(Records shown begins)

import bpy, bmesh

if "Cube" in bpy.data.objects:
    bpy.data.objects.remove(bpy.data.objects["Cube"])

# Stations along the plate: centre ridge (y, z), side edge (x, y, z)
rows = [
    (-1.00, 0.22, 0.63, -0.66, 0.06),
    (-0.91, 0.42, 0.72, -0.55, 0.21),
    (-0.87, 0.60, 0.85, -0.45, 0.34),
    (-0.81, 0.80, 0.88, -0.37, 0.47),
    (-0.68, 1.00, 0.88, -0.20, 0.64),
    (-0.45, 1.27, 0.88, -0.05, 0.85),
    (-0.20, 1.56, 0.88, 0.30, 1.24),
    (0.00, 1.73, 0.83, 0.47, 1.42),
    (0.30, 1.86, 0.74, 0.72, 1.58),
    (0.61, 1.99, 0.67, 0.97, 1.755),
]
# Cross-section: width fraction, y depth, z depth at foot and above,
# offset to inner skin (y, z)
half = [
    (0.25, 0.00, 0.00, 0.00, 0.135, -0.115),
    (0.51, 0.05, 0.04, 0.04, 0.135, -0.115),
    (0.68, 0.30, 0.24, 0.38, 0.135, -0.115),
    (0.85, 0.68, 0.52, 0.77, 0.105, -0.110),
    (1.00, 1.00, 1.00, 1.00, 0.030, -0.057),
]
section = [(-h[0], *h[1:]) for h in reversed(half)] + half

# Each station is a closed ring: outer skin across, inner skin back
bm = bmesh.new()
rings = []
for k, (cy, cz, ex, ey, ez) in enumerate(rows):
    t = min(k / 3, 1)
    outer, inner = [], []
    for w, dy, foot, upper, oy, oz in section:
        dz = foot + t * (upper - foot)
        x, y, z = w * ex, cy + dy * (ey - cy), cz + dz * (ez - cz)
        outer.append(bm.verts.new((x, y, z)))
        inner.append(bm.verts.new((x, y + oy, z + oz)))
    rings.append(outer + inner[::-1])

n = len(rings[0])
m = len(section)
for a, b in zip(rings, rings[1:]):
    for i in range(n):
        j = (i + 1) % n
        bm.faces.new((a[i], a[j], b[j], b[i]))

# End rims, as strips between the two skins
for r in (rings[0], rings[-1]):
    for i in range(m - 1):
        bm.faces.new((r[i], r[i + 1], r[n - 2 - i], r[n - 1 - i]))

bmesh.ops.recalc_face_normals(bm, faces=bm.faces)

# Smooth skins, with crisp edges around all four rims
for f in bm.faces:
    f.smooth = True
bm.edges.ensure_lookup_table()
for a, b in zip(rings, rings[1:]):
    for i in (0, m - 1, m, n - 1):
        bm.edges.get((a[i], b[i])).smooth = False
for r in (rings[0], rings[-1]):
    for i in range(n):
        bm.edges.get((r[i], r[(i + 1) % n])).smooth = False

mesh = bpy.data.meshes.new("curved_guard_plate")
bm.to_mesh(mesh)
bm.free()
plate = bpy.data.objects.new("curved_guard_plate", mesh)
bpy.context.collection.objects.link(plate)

(Records shown ends)

Exact retyping of every entry is required.

## Solution to this problem:
import bpy, bmesh

if "Cube" in bpy.data.objects:
    bpy.data.objects.remove(bpy.data.objects["Cube"])

# Stations along the plate: centre ridge (y, z), side edge (x, y, z)
rows = [
    (-1.00, 0.22, 0.63, -0.66, 0.06),
    (-0.91, 0.42, 0.72, -0.55, 0.21),
    (-0.87, 0.60, 0.85, -0.45, 0.34),
    (-0.81, 0.80, 0.88, -0.37, 0.47),
    (-0.68, 1.00, 0.88, -0.20, 0.64),
    (-0.45, 1.27, 0.88, -0.05, 0.85),
    (-0.20, 1.56, 0.88, 0.30, 1.24),
    (0.00, 1.73, 0.83, 0.47, 1.42),
    (0.30, 1.86, 0.74, 0.72, 1.58),
    (0.61, 1.99, 0.67, 0.97, 1.755),
]
# Cross-section: width fraction, y depth, z depth at foot and above,
# offset to inner skin (y, z)
half = [
    (0.25, 0.00, 0.00, 0.00, 0.135, -0.115),
    (0.51, 0.05, 0.04, 0.04, 0.135, -0.115),
    (0.68, 0.30, 0.24, 0.38, 0.135, -0.115),
    (0.85, 0.68, 0.52, 0.77, 0.105, -0.110),
    (1.00, 1.00, 1.00, 1.00, 0.030, -0.057),
]
section = [(-h[0], *h[1:]) for h in reversed(half)] + half

# Each station is a closed ring: outer skin across, inner skin back
bm = bmesh.new()
rings = []
for k, (cy, cz, ex, ey, ez) in enumerate(rows):
    t = min(k / 3, 1)
    outer, inner = [], []
    for w, dy, foot, upper, oy, oz in section:
        dz = foot + t * (upper - foot)
        x, y, z = w * ex, cy + dy * (ey - cy), cz + dz * (ez - cz)
        outer.append(bm.verts.new((x, y, z)))
        inner.append(bm.verts.new((x, y + oy, z + oz)))
    rings.append(outer + inner[::-1])

n = len(rings[0])
m = len(section)
for a, b in zip(rings, rings[1:]):
    for i in range(n):
        j = (i + 1) % n
        bm.faces.new((a[i], a[j], b[j], b[i]))

# End rims, as strips between the two skins
for r in (rings[0], rings[-1]):
    for i in range(m - 1):
        bm.faces.new((r[i], r[i + 1], r[n - 2 - i], r[n - 1 - i]))

bmesh.ops.recalc_face_normals(bm, faces=bm.faces)

# Smooth skins, with crisp edges around all four rims
for f in bm.faces:
    f.smooth = True
bm.edges.ensure_lookup_table()
for a, b in zip(rings, rings[1:]):
    for i in (0, m - 1, m, n - 1):
        bm.edges.get((a[i], b[i])).smooth = False
for r in (rings[0], rings[-1]):
    for i in range(n):
        bm.edges.get((r[i], r[(i + 1) % n])).smooth = False

mesh = bpy.data.meshes.new("curved_guard_plate")
bm.to_mesh(mesh)
bm.free()
plate = bpy.data.objects.new("curved_guard_plate", mesh)
bpy.context.collection.objects.link(plate)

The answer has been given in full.